• aging;
  • Alzheimer disease;
  • enriched environment;
  • memory;
  • morphometry;
  • Golgi method;
  • dendritic tree;
  • dendritic spines;
  • neuroplasticity

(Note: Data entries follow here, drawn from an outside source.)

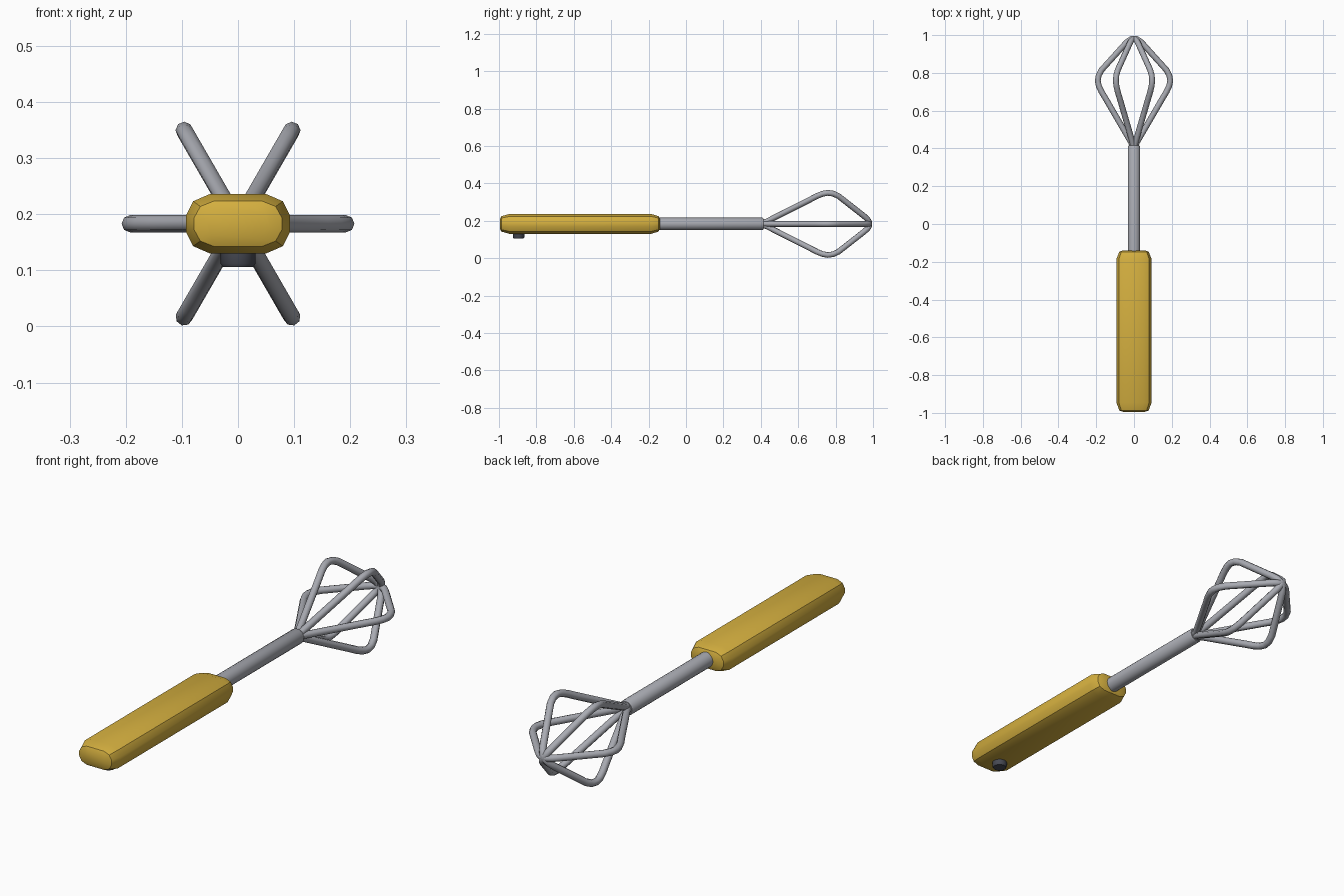
import bpy, bmesh, math
from mathutils import Vector

if "Cube" in bpy.data.objects:
    bpy.data.objects.remove(bpy.data.objects["Cube"])

CZ = 0.183  # height of the long axis


def material(name, rgb):
    m = bpy.data.materials.new(name)
    m.diffuse_color = (*rgb, 1)
    m.use_nodes = True
    m.node_tree.nodes["Principled BSDF"].inputs["Base Color"].default_value = m.diffuse_color
    return m


steel = material("brushed steel", (0.40, 0.41, 0.45))
yellow = material("mustard yellow", (0.66, 0.43, 0.05))
dark = material("dark grey", (0.065, 0.07, 0.09))


def finish(ob, mat, angle=35):
    ob.data.materials.clear()
    ob.data.materials.append(mat)
    bpy.ops.object.select_all(action='DESELECT')
    ob.select_set(True)
    bpy.context.view_layer.objects.active = ob
    bpy.ops.object.shade_smooth_by_angle(angle=math.radians(angle))


def loft(name, rings, mat, angle=35):
    """Skin a list of equal-length point rings and cap both ends."""
    bm = bmesh.new()
    vs = [[bm.verts.new(p) for p in ring] for ring in rings]
    n = len(vs[0])
    for a, b in zip(vs, vs[1:]):
        for i in range(n):
            bm.faces.new((a[i], a[(i + 1) % n], b[(i + 1) % n], b[i]))
    bm.faces.new(vs[0])
    bm.faces.new(vs[-1])
    bmesh.ops.recalc_face_normals(bm, faces=bm.faces)
    me = bpy.data.meshes.new(name)
    bm.to_mesh(me)
    bm.free()
    ob = bpy.data.objects.new(name, me)
    bpy.context.collection.objects.link(ob)
    finish(ob, mat, angle)


# handle: chamfered oblong section, rounded off at both ends
quarter = [(0.093, 0.014), (0.080, 0.040), (0.050, 0.053)]
section = quarter + [(-x, z) for x, z in reversed(quarter)]
section += [(-x, -z) for x, z in section]
stations = [(-0.995, 0.60, 0.50), (-0.987, 0.84, 0.77), (-0.945, 1, 1),
            (-0.185, 1, 1), (-0.147, 0.84, 0.77), (-0.139, 0.60, 0.50)]
loft("handle", [[(x * sx, y, CZ + z * sz) for x, z in section]
                for y, sx, sz in stations], yellow, 28)


def circle(r, y, n=20):
    return [(r * math.cos(math.tau * i / n), y, CZ + r * math.sin(math.tau * i / n))
            for i in range(n)]


# shaft
loft("shaft", [circle(r, y) for r, y in
               [(0.033, -0.20), (0.033, 0.408), (0.029, 0.415)]], steel)

# button under the handle
loft("button", [[(r * math.cos(math.tau * i / 16), -0.895 + r * math.sin(math.tau * i / 16), z)
                 for i in range(16)]
                for r, z in [(0.031, 0.14), (0.031, 0.112), (0.027, 0.106)]], dark)

# whisk: three closed wire hoops, evenly turned about the long axis
half = [(0.008, 0.40), (0.014, 0.43), (0.148, 0.660), (0.172, 0.700), (0.186, 0.730),
        (0.192, 0.758), (0.187, 0.787), (0.172, 0.815), (0.050, 0.950),
        (0.030, 0.970), (0.010, 0.981)]
profile = half + [(-r, y) for r, y in reversed(half)]
for k in range(3):
    a = math.radians(60 * k)
    cu = bpy.data.curves.new("whisk_wire", 'CURVE')
    cu.dimensions = '3D'
    cu.bevel_depth = 0.0155
    cu.bevel_resolution = 2
    cu.use_fill_caps = True
    sp = cu.splines.new('POLY')
    sp.points.add(len(profile) - 1)
    for p, (r, y) in zip(sp.points, profile):
        p.co = (r * math.cos(a), y, CZ + r * math.sin(a), 1)
    ob = bpy.data.objects.new("whisk_wire_%d" % (k + 1), cu)
    bpy.context.collection.objects.link(ob)
    bpy.ops.object.select_all(action='DESELECT')
    ob.select_set(True)
    bpy.context.view_layer.objects.active = ob
    bpy.ops.object.convert(target='MESH')
    finish(bpy.context.view_layer.objects.active, steel, 50)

The hippocampus of aged rats shows marked age-related morphological changes that could cause memory deficits. Experimental evidence has established that environmental enrichment attenuates memory deficits in aged rats. We therefore studied whether environmental enrichment produces morphological changes on the dentate granule cells of aged rats. Fifteen male Sprague-Dawley rats, 24 months of age, were randomly distributed in two groups that were housed under standard (n= 7) or enriched (n= 8) environmental conditions for 26 days. Quantitative data of dendritic morphology from dentate gyrus granule cells were obtained on Golgi–Cox stained sections. Environmental enrichment significantly increased the complexity and size of dendritic tree (total number of segments increased by 61% and length by 116%), and spine density (88% increase). There were large interindividual differences within the enriched group, indicating differential individual responses to environmental stimulation. Previous studies in young animals have shown changes produced by environmental enrichment in the morphology of dentate gyrus granule cells. The results of the present study show that environmental enrichment can also produce changes in dentate granule cell morphology in the senescent brain. In conclusion, the hippocampus retains its neuroplastic capacity during aging, and enriched environmental housing conditions can attenuate age-related dendritic regression and synaptic loss, thus preserving memory functions.